Looking around the world today, any sensible politician would list the most urgent questions – in no particular order – as being: how long do we stay in Iraq? Can we any longer hold Afghanistan as a NATO operation? What do we do with Gaza if we want an Israeli-Palestinian peace? Do we need a new international agreement to rebalance currencies? What is to become of EU foreign policy if we now get an EU Foreign Secretary? What can be done, if anything, to keep the World Trade talks going? And, is it time to abandon our support for Musharraf?

You will search in vain for any enlightenment on our policies on these issues in Brown's speech. Iraq barely gets a mention, the plight of Gaza and its implications for Middle East peace is ignored, the crisis over currencies doesn't figure, the problems of the world trade agreement don't appear, Nato's role in Afghanistan goes by the board. Instead, on every policy that Brown does mention – ramping up sanctions on Iran, building up Olmert and Abbas as the only route to peace in the Middle East, erecting terrorism as the major international challenge of the West – he aligns himself with George Bush. Read the speech and the tenor is that of Britain and the West ordering the world, through international institutions and direct intervention, according to its vision of what it should be.

Of course, it is difficult for any Prime Minister to talk of detailed policies.That way lies political disaster, as David Miliband and Lord Malloch Brown, let alone Lord West, have discovered to their cost. But the trouble with the mouthing of meaningless phrases such as "hard-headed internationalism" and the presentation of institutional reform as a demonstration of new initiatives is that they are a substitute for policy, not the route towards it.

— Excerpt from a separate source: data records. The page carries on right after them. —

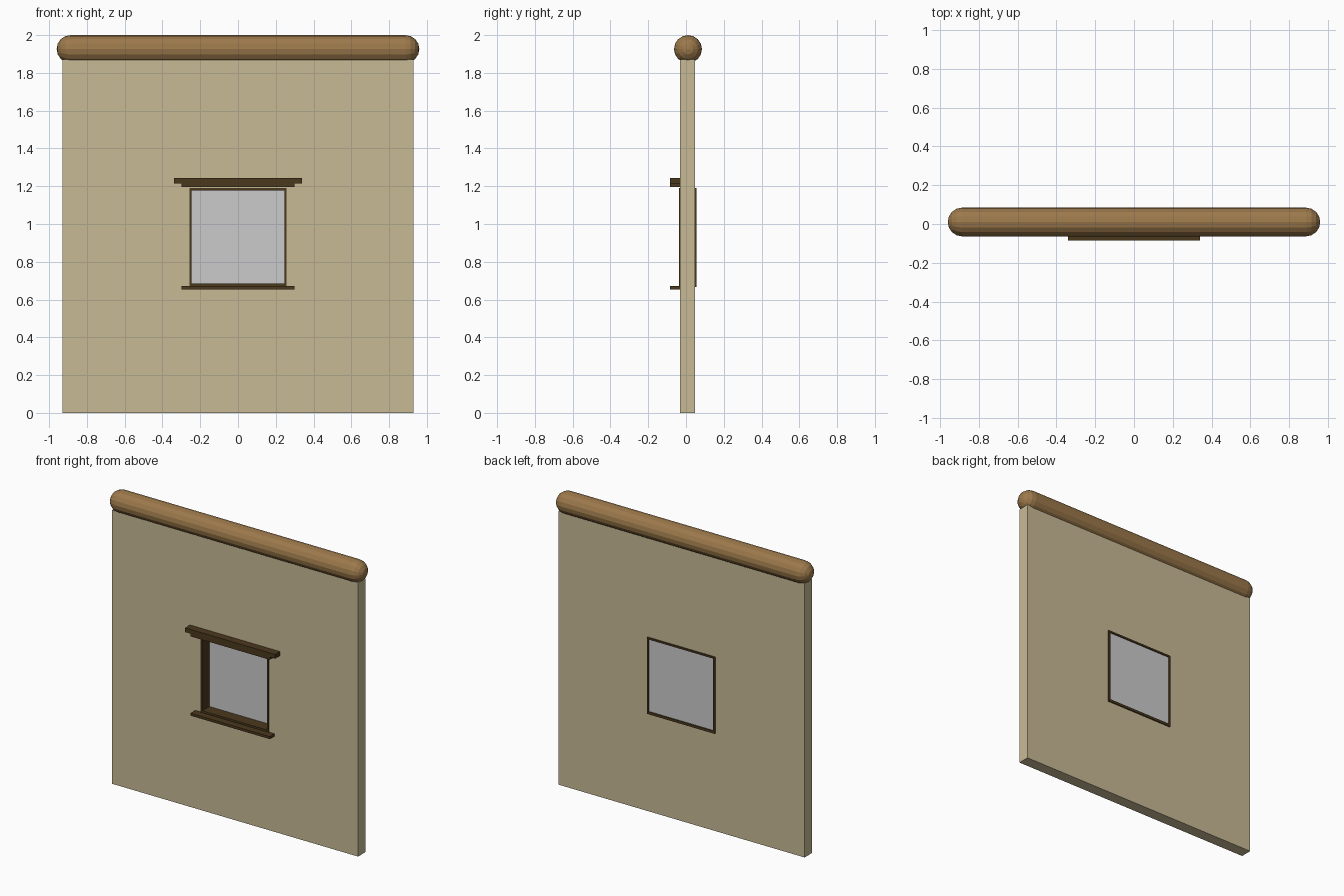
import bpy, bmesh, math
from mathutils import Vector

if "Cube" in bpy.data.objects:
    bpy.data.objects.remove(bpy.data.objects["Cube"])


def material(name, rgb):
    m = bpy.data.materials.new(name)
    m.diffuse_color = (*rgb, 1)
    m.use_nodes = True
    m.node_tree.nodes["Principled BSDF"].inputs["Base Color"].default_value = m.diffuse_color
    return m


PLASTER = material("plaster", (0.58, 0.49, 0.30))
LOG = material("log_wood", (0.33, 0.19, 0.07))
DARK = material("dark_wood", (0.07, 0.04, 0.012))


def finish(name, bm, mat=None):
    bmesh.ops.recalc_face_normals(bm, faces=bm.faces[:])
    me = bpy.data.meshes.new(name)
    bm.to_mesh(me)
    bm.free()
    ob = bpy.data.objects.new(name, me)
    bpy.context.collection.objects.link(ob)
    if mat:
        me.materials.append(mat)
    return ob


def box(name, half_w, y0, y1, z0, z1, mat=None):
    bm = bmesh.new()
    bmesh.ops.create_cube(bm, size=1)
    bmesh.ops.scale(bm, vec=(2 * half_w, y1 - y0, z1 - z0), verts=bm.verts)
    bmesh.ops.translate(bm, vec=(0, (y0 + y1) / 2, (z0 + z1) / 2), verts=bm.verts)
    return finish(name, bm, mat)


def holed_panel(name, outer, inner, y0, y1, mat):
    """Rectangle with a rectangular hole; outer/inner = (half width, z0, z1)."""
    bm = bmesh.new()

    def loop(rect):
        w, z0, z1 = rect
        return [bm.verts.new((x, y0, z)) for x, z in ((-w, z0), (w, z0), (w, z1), (-w, z1))]
    a, b = loop(outer), loop(inner)
    faces = [bm.faces.new((a[i], a[(i + 1) % 4], b[(i + 1) % 4], b[i])) for i in range(4)]
    bmesh.ops.solidify
    ext = bmesh.ops.extrude_face_region(bm, geom=faces, use_keep_orig=True)
    moved = [v for v in ext["geom"] if isinstance(v, bmesh.types.BMVert)]
    bmesh.ops.translate(bm, vec=(0, y1 - y0, 0), verts=moved)
    return finish(name, bm, mat)


# Wall with window opening
holed_panel("wall", (0.93, 0, 1.87), (0.25, 0.675, 1.185), -0.032, 0.048, PLASTER)

# Window frame lining the opening, and the pane near its back
holed_panel("window_frame", (0.257, 0.667, 1.19), (0.245, 0.684, 1.178), -0.038, 0.056, DARK)
box("window_pane", 0.248, 0.040, 0.049, 0.68, 1.182)

# Stepped lintel and sill
box("lintel_top", 0.34, -0.085, -0.03, 1.214, 1.243, DARK)
box("lintel_lower", 0.30, -0.085, -0.03, 1.196, 1.214, DARK)
box("sill", 0.30, -0.085, -0.03, 0.654, 0.671, DARK)

# Rounded log along the top: spun capsule profile, flattened where it meets the wall
R, HALF, CY, CZ = 0.074, 0.96, 0.0105, 1.926
quarter = [(HALF - R + R * math.sin(t), R * math.cos(t))
           for t in (i * math.pi / 8 for i in range(5))]
profile = [(-x, r) for x, r in reversed(quarter)] + quarter
bm = bmesh.new()
pts = [bm.verts.new((x, CY, CZ + r)) for x, r in profile]
edges = [bm.edges.new(p) for p in zip(pts, pts[1:])]
bmesh.ops.spin(bm, geom=pts + edges, cent=(0, CY, CZ), axis=(1, 0, 0),
               angle=2 * math.pi, steps=16)
bmesh.ops.remove_doubles(bm, verts=bm.verts[:], dist=1e-4)
cut = bmesh.ops.bisect_plane(bm, geom=bm.verts[:] + bm.edges[:] + bm.faces[:],
                             plane_co=Vector((0, 0, 1.86)), plane_no=(0, 0, -1),
                             clear_outer=True)
bmesh.ops.holes_fill(bm, edges=[e for e in bm.edges if e.is_boundary])
finish("top_log", bm, LOG)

It's easy to talk of making reconstruction and development the corollary of UN intervention, but first you have to answer under what terms and with what aims the UN should undertake intervention in the first place. Iraq is not an encouraging precedent, for all David Miliband's re-iteration of his and Brown's belief that it was the right thing to do.

You can do things differently. If Brown wants Britain to "continue to be a leading nation in negotiating nuclear arms reductions", he could start by cancelling plans for a new generation of Trident. If he believes "indifference to the plight of others is not only wrong, but not in our interests", he could start by declaring Britain will not participate in the EU policy of starving Gaza into submission.

There is indeed a "new world" to be "called into existence to redress the balance of the old". It lies in a fresh approach to Iran, a genuine reconstitution of the UN, a just peace in the Middle East and an equitable agreement on world trade that addresses the distortions that bear so heavily on the poor. But, on the evidence of this week, it is not going to come from London.